→ **AIM OF THE TASK**
Using the listing below, retype exactly the lines starting at the one with "caps = [math.radians(a)" and ending at the one with "j = (k + 1) % sides", and include both.

→ **DATA**
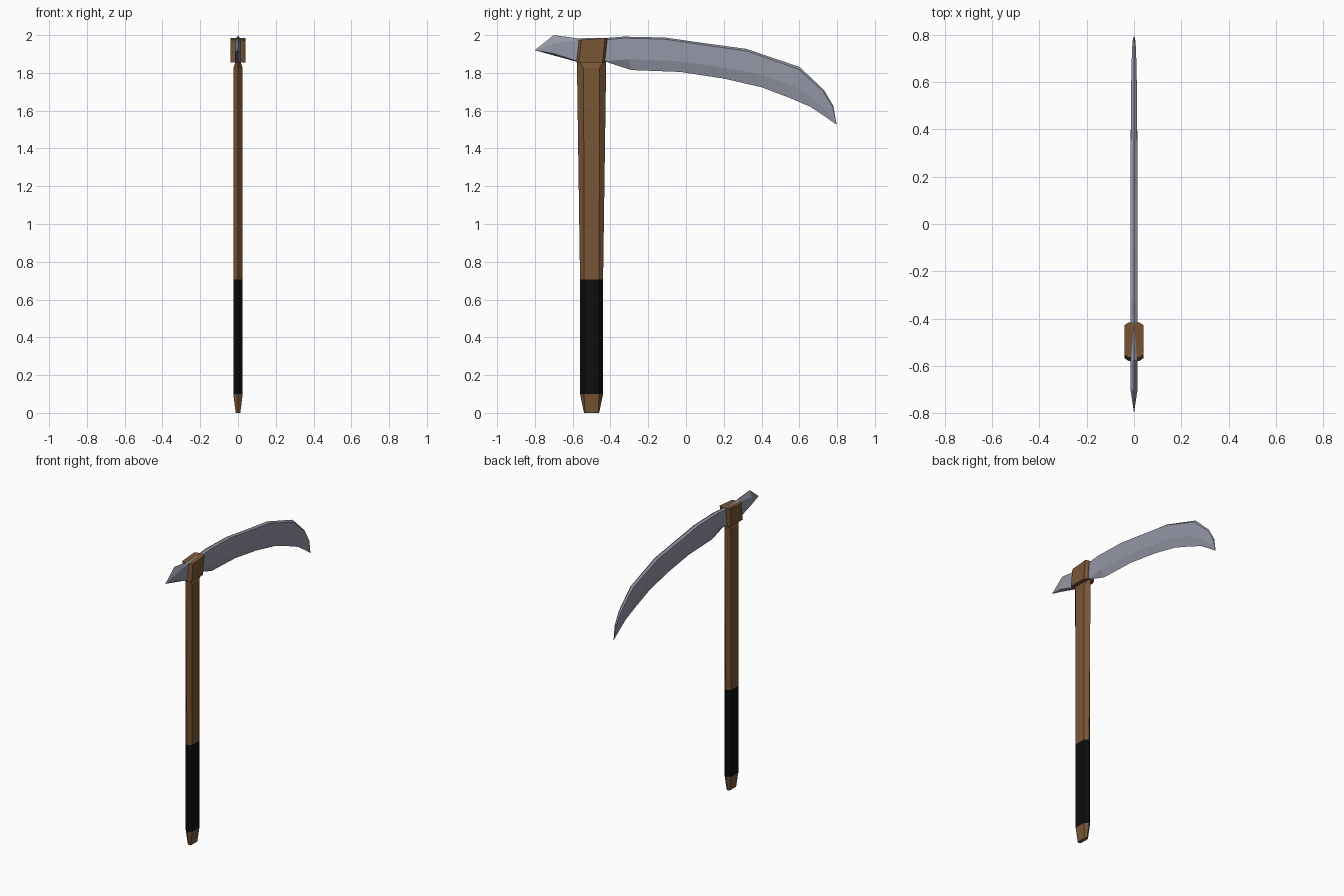
import bpy, bmesh

if "Cube" in bpy.data.objects:
    bpy.data.objects.remove(bpy.data.objects["Cube"])


def material(name, rgb):
    m = bpy.data.materials.new(name)
    m.diffuse_color = (*rgb, 1)
    m.use_nodes = True
    m.node_tree.nodes["Principled BSDF"].inputs["Base Color"].default_value = m.diffuse_color
    return m


wood = material("brown wood", (0.19, 0.092, 0.037))
grip = material("black grip", (0.004, 0.004, 0.004))
steel = material("blue grey steel", (0.30, 0.31, 0.385))


def loft(name, rings, mats):
    """Skin a list of equal-sized point rings and cap both ends."""
    bm = bmesh.new()
    loops = [[bm.verts.new(p) for p in r] for r in rings]
    n = len(loops[0])
    for a, b in zip(loops, loops[1:]):
        for i in range(n):
            j = (i + 1) % n
            bm.faces.new((a[i], a[j], b[j], b[i]))
    bm.faces.new(loops[0][::-1])
    bm.faces.new(loops[-1])
    bmesh.ops.remove_doubles(bm, verts=bm.verts, dist=0.0005)
    bmesh.ops.recalc_face_normals(bm, faces=bm.faces)
    me = bpy.data.meshes.new(name)
    bm.to_mesh(me)
    bm.free()
    for m in mats:
        me.materials.append(m)
    ob = bpy.data.objects.new(name, me)
    bpy.context.collection.objects.link(ob)
    return ob


# Handle: six-sided shaft; (z, half width x, side flat half length, ridge half length)
CY = -0.5
shaft = [(0, 0.012, 0.035, 0.04), (0.1, 0.025, 0.04, 0.061), (0.705, 0.025, 0.04, 0.061),
         (1.825, 0.025, 0.042, 0.077), (1.862, 0.012, 0.065, 0.077)]
rings = [[(w, CY - f, z), (w, CY + f, z), (0, CY + r, z),
          (-w, CY + f, z), (-w, CY - f, z), (0, CY - r, z)] for z, w, f, r in shaft]
handle = loft("handle", rings, [wood, grip])
# Wrapped grip: the lower straight section
for p in handle.data.polygons:
    if 0.1 < p.center.z < 0.7:
        p.material_index = 1

# Collar: chamfered, slightly slanted block that holds the blade
rings = []
for y0, y1, z0, z1 in ((-0.58, -0.43, 1.856, 1.856), (-0.566, -0.416, 1.975, 1.985)):
    c = 0.012
    rings.append([(0.022, y0, z0), (0.04, y0 + c, z0), (0.04, y1 - c, z1), (0.022, y1, z1),
                  (-0.022, y1, z1), (-0.04, y1 - c, z1), (-0.04, y0 + c, z0), (-0.022, y0, z0)])
loft("collar", rings, [wood])

# Blade: (top y, z), (edge y, z), half thickness, shoulder drop, bevel height fraction
stations = [
    (-0.80, 1.92, -0.80, 1.92, 0, 0, 0.3),
    (-0.70, 2.00, -0.70, 1.892, 0.015, 0.045, 0.1),
    (-0.575, 1.983, -0.575, 1.858, 0.015, 0.010, 0.03),
    (-0.42, 1.985, -0.42, 1.858, 0.015, 0.010, 0.03),
    (-0.33, 1.992, -0.29, 1.815, 0.015, 0.008, 0.32),
    (-0.11, 1.987, -0.03, 1.805, 0.015, 0.010, 0.32),
    (0.10, 1.957, 0.20, 1.77, 0.015, 0.012, 0.34),
    (0.32, 1.927, 0.40, 1.724, 0.014, 0.013, 0.36),
    (0.60, 1.832, 0.55, 1.667, 0.012, 0.013, 0.38),
    (0.73, 1.71, 0.66, 1.62, 0.009, 0.008, 0.38),
    (0.78, 1.625, 0.73, 1.573, 0.006, 0.005, 0.4),
    (0.798, 1.525, 0.798, 1.525, 0, 0, 0.4),
]
rings = []
for ty, tz, by, bz, w, drop, f in stations:
    h = max(((ty - by) ** 2 + (tz - bz) ** 2) ** 0.5, 0.001)
    s = 1 - drop / h

    def at(x, t):
        return (x, by + (ty - by) * t, bz + (tz - bz) * t)
    rings.append([at(0, 1), at(w, s), at(w, f), at(0, 0), at(-w, f), at(-w, s)])
# tips collapse to a point: drop the end rings' own caps by merging doubles
tip_a, tip_b = rings[0][0], rings[-1][0]
blade = loft("blade", rings[1:-1], [steel])
bm = bmesh.new()
bm.from_mesh(blade.data)
for tip, side in ((tip_a, min), (tip_b, max)):
    cap = side((f for f in bm.faces if len(f.verts) == 6),
               key=lambda f: f.calc_center_median().y)
    centre = bmesh.ops.poke(bm, faces=[cap])["verts"][0]
    centre.co = tip
bmesh.ops.recalc_face_normals(bm, faces=bm.faces)
bm.to_mesh(blade.data)
bm.free()
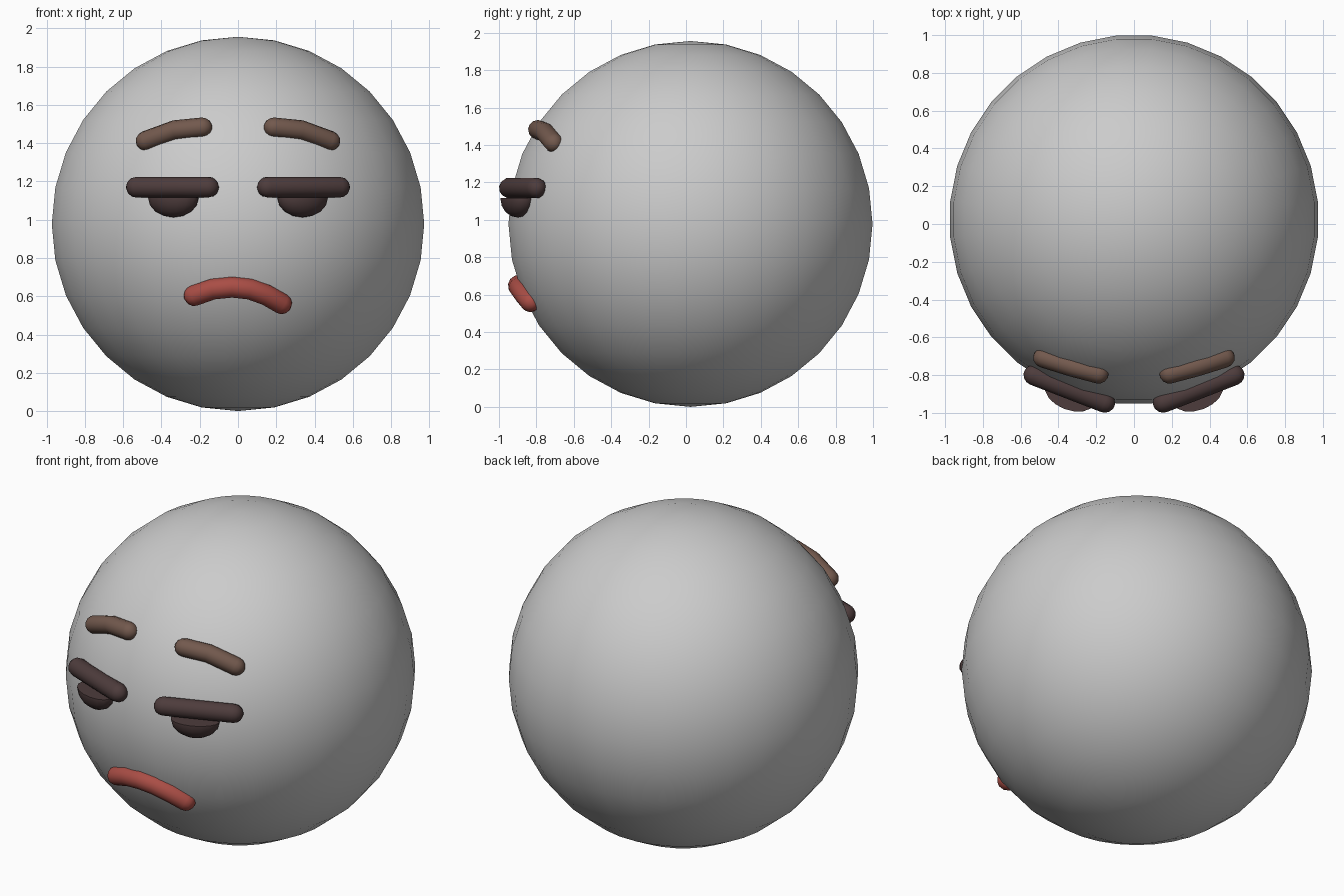
import bpy, bmesh, math
from mathutils import Vector, Matrix

if "Cube" in bpy.data.objects:
    bpy.data.objects.remove(bpy.data.objects["Cube"])

R = 0.978
C = Vector((0, 0.024, R))


def material(name, rgb):
    m = bpy.data.materials.new(name)
    m.diffuse_color = (*rgb, 1)
    m.use_nodes = True
    m.node_tree.nodes["Principled BSDF"].inputs["Base Color"].default_value = m.diffuse_color
    return m


BROWN = material("brow_brown", (0.17, 0.10, 0.075))
DARK = material("eye_dark", (0.075, 0.045, 0.045))
RED = material("mouth_red", (0.40, 0.075, 0.06))


def finish(bm, name, mat=None):
    bmesh.ops.recalc_face_normals(bm, faces=bm.faces)
    for f in bm.faces:
        f.smooth = True
    me = bpy.data.meshes.new(name)
    bm.to_mesh(me)
    bm.free()
    ob = bpy.data.objects.new(name, me)
    bpy.context.collection.objects.link(ob)
    if mat:
        me.materials.append(mat)
    return ob


def on_head(x, z, lift=0.0):
    """Point on the front of the head, lifted along the surface normal."""
    n = Vector((x, -math.sqrt(R * R - x * x - (z - C.z) ** 2), z - C.z))
    return C + n + n.normalized() * lift


def capsule(name, pts, r, mat, sides=12):
    """Round-ended tube following a path of points."""
    bm = bmesh.new()
    t0 = (pts[1] - pts[0]).normalized()
    t1 = (pts[-1] - pts[-2]).normalized()
    caps = [math.radians(a) for a in (75, 50, 25)]
    path = [(pts[0] - t0 * r * math.sin(a), t0, r * math.cos(a)) for a in caps]
    for i, p in enumerate(pts):
        t = (pts[min(i + 1, len(pts) - 1)] - pts[max(i - 1, 0)]).normalized()
        path.append((p, t, r))
    path += [(pts[-1] + t1 * r * math.sin(a), t1, r * math.cos(a)) for a in reversed(caps)]
    rings = []
    for p, t, rad in path:
        u = t.cross(p - C).normalized()
        v = u.cross(t)
        rings.append([bm.verts.new(p + (u * math.cos(a) + v * math.sin(a)) * rad)
                      for a in (2 * math.pi * k / sides for k in range(sides))])
    for a, b in zip(rings, rings[1:]):
        for k in range(sides):
            j = (k + 1) % sides
            bm.faces.new((a[k], a[j], b[j], b[k]))
    for ring, end in ((rings[0], pts[0] - t0 * r), (rings[-1], pts[-1] + t1 * r)):
        tip = bm.verts.new(end)
        for k in range(sides):
            bm.faces.new((ring[k], ring[(k + 1) % sides], tip))
    return finish(bm, name, mat)


# Head
bm = bmesh.new()
bmesh.ops.create_uvsphere(bm, u_segments=32, v_segments=16, radius=R)
bm.transform(Matrix.Translation(C) @ Matrix.Rotation(math.pi / 32, 4, 'Z'))
finish(bm, "head")

for s, side in ((-1, "left"), (1, "right")):
    # Eyebrow
    brow = [(0.187, 1.482), (0.33, 1.468), (0.482, 1.412)]
    capsule("eyebrow_" + side, [on_head(s * x, z) for x, z in brow], 0.052, BROWN)

    # Drooping eyelid
    capsule("eyelid_" + side, [Vector((s * 0.155, -0.945, 1.17)),
                               Vector((s * 0.53, -0.80, 1.17))], 0.055, DARK)

    # Half-hidden pupil: lower half of a flattened ball
    bm = bmesh.new()
    bmesh.ops.create_uvsphere(bm, u_segments=16, v_segments=8, radius=1)
    cut = bmesh.ops.bisect_plane(bm, geom=bm.verts[:] + bm.edges[:] + bm.faces[:],
                                 plane_co=(0, 0, 0.02), plane_no=(0, 0, 1), clear_outer=True)
    edges = [e for e in cut["geom_cut"] if isinstance(e, bmesh.types.BMEdge)]
    bmesh.ops.contextual_create(bm, geom=edges)
    bm.transform(Matrix.Translation((s * 0.338, -0.90, 1.115))
                 @ Matrix.Rotation(s * math.radians(21), 4, 'Z')
                 @ Matrix.Diagonal((0.14, 0.085, 0.103, 1)))
    pupil = finish(bm, "pupil_" + side, DARK)
    bpy.context.view_layer.objects.active = pupil
    pupil.select_set(True)
    bpy.ops.object.shade_smooth_by_angle(angle=math.radians(50))
    pupil.select_set(False)

# Lopsided frowning mouth
mouth = [(-0.227, 0.604), (-0.13, 0.638), (-0.03, 0.648), (0.06, 0.638),
         (0.145, 0.608), (0.226, 0.562)]
capsule("mouth", [on_head(x, z) for x, z in mouth], 0.056, RED)
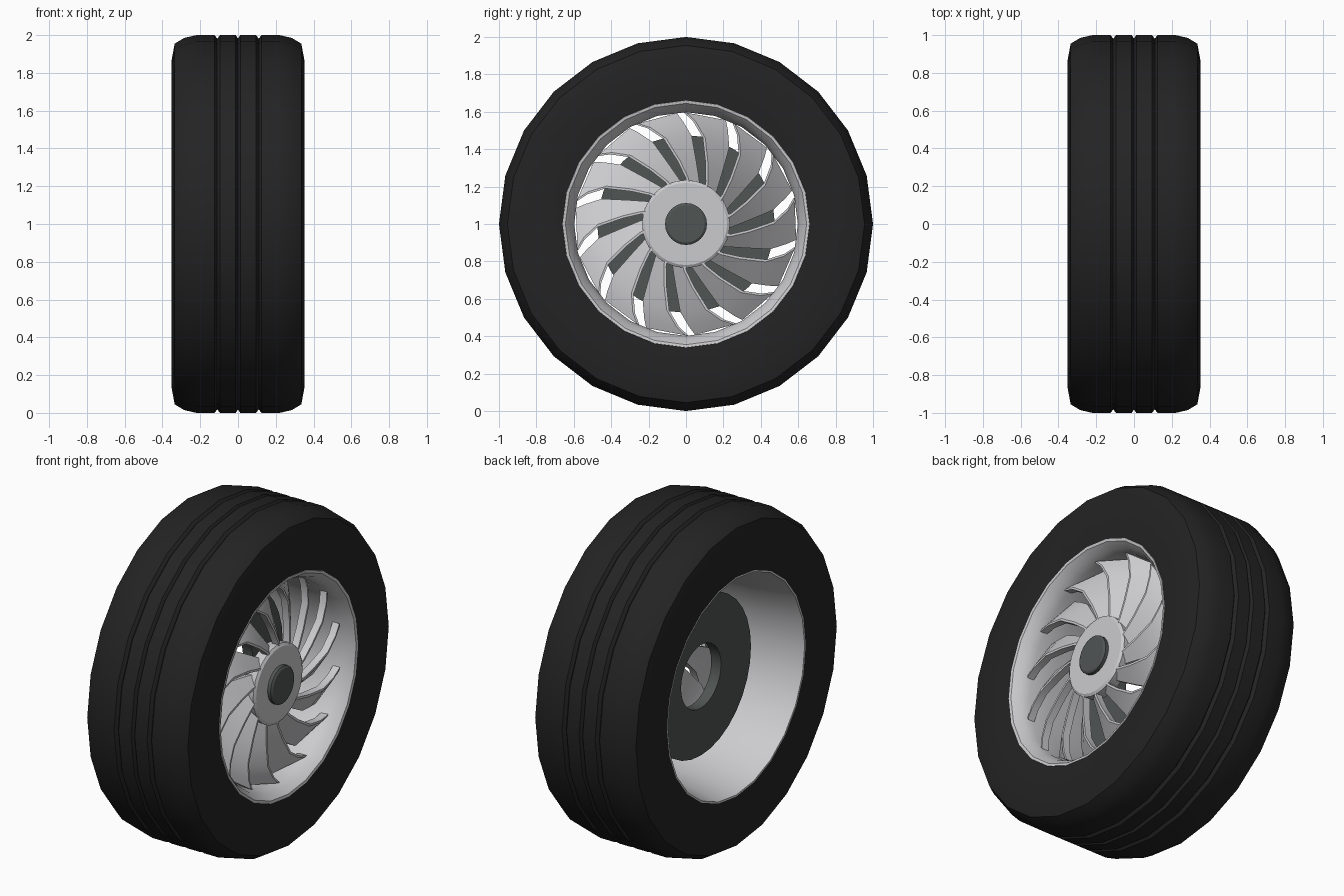
import bpy, bmesh
from math import sin, cos, pi, radians

cube = bpy.data.objects.get("Cube")
if cube:
    bpy.data.objects.remove(cube, do_unlink=True)


def material(name, rgb, rough):
    m = bpy.data.materials.new(name)
    m.use_nodes = True
    m.diffuse_color = (*rgb, 1)
    node = m.node_tree.nodes["Principled BSDF"]
    node.inputs["Base Color"].default_value = (*rgb, 1)
    node.inputs["Roughness"].default_value = rough
    return m


RUBBER = material("black_rubber", (0.017, 0.017, 0.017), 0.8)
SILVER = material("silver_alloy", (0.6, 0.6, 0.62), 0.4)
STEEL = material("dark_steel", (0.08, 0.09, 0.088), 0.5)


def place(x, r, a):
    """Point on the wheel: axle position, radius, angle."""
    return (x, r * cos(a), 1 + r * sin(a))


def finish(name, bm, mat):
    bmesh.ops.remove_doubles(bm, verts=bm.verts, dist=1e-5)
    bmesh.ops.recalc_face_normals(bm, faces=bm.faces)
    mesh = bpy.data.meshes.new(name)
    bm.to_mesh(mesh)
    bm.free()
    mesh.materials.append(mat)
    ob = bpy.data.objects.new(name, mesh)
    bpy.context.collection.objects.link(ob)
    bpy.ops.object.select_all(action='DESELECT')
    ob.select_set(True)
    bpy.context.view_layer.objects.active = ob
    bpy.ops.object.shade_smooth_by_angle(angle=radians(30))
    return ob


def bridge(bm, rings, closed):
    """Skin closed rings of vertices one after another."""
    n = len(rings[0])
    for i in range(len(rings) - (0 if closed else 1)):
        a, b = rings[i], rings[(i + 1) % len(rings)]
        for j in range(n):
            k = (j + 1) % n
            bm.faces.new((a[j], a[k], b[k], b[j]))


def lathe(name, profile, mat, sides=24):
    """Turn a closed (x, radius) profile around the axle."""
    bm = bmesh.new()
    rings = [[bm.verts.new(place(x, r, 2 * pi * j / sides)) for j in range(sides)]
             for x, r in profile]
    bridge(bm, rings, True)
    return finish(name, bm, mat)


# Tyre: half profile from centre groove to bead, mirrored
half = [(0.012, 1.0), (0.095, 1.0), (0.11, 0.982), (0.125, 1.0), (0.22, 1.0),
        (0.285, 0.985), (0.335, 0.955), (0.353, 0.86), (0.335, 0.66)]
tyre = [(-x, r) for x, r in reversed(half)] + [(0, 0.982)] + half
lathe("tyre", tyre, RUBBER)

# Rim: dished front lip, straight seat, flared open barrel at the back
lathe("rim", [(0.325, 0.665), (0.338, 0.66), (0.335, 0.645), (0.295, 0.615),
              (0.24, 0.598), (0.1, 0.6), (-0.08, 0.61), (-0.22, 0.628),
              (-0.335, 0.65), (-0.335, 0.665), (-0.08, 0.64), (0.2, 0.625)], SILVER)

# Hub plate, centre cap and brake disc
lathe("hub", [(0.2, 0.0), (0.2, 0.23), (0.265, 0.235), (0.275, 0.22), (0.275, 0.0)],
      SILVER, 28)
lathe("centre_cap", [(0.26, 0.0), (0.26, 0.112), (0.295, 0.112), (0.303, 0.1),
                     (0.303, 0.0)], STEEL)
lathe("brake_disc", [(-0.1, 0.19), (-0.1, 0.475), (-0.035, 0.475), (-0.035, 0.19)],
      STEEL, 32)

# Turbine blades: swept stations of radius, sweep, width in degrees, depth
stations = [(0.19, -30, 20, 0.03), (0.25, -25, 17, 0.045), (0.34, -18, 17, 0.065),
            (0.47, -11, 18.5, 0.085), (0.55, -4, 20, 0.095), (0.595, 1, 22, 0.1)]
BLADES = 14
FRONT = 0.27
bm = bmesh.new()
for i in range(BLADES):
    base = 90 + i * 360 / BLADES
    rings = []
    for r, sweep, width, depth in stations:
        bar = 0.014 / r * 180 / pi
        section = [(0, 0), (-bar, 0), (-width, -depth), (-width, -depth - 0.02),
                   (-bar, -0.045), (0, -0.045)]
        rings.append([bm.verts.new(place(FRONT + dx, r, radians(base + sweep + da)))
                      for da, dx in section])
    bridge(bm, rings, False)
    bm.faces.new(rings[0])
    bm.faces.new(rings[-1])
finish("turbine_blades", bm, SILVER)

→ **WRITTEN RESPONSE**
    caps = [math.radians(a) for a in (75, 50, 25)]
    path = [(pts[0] - t0 * r * math.sin(a), t0, r * math.cos(a)) for a in caps]
    for i, p in enumerate(pts):
        t = (pts[min(i + 1, len(pts) - 1)] - pts[max(i - 1, 0)]).normalized()
        path.append((p, t, r))
    path += [(pts[-1] + t1 * r * math.sin(a), t1, r * math.cos(a)) for a in reversed(caps)]
    rings = []
    for p, t, rad in path:
        u = t.cross(p - C).normalized()
        v = u.cross(t)
        rings.append([bm.verts.new(p + (u * math.cos(a) + v * math.sin(a)) * rad)
                      for a in (2 * math.pi * k / sides for k in range(sides))])
    for a, b in zip(rings, rings[1:]):
        for k in range(sides):
            j = (k + 1) % sides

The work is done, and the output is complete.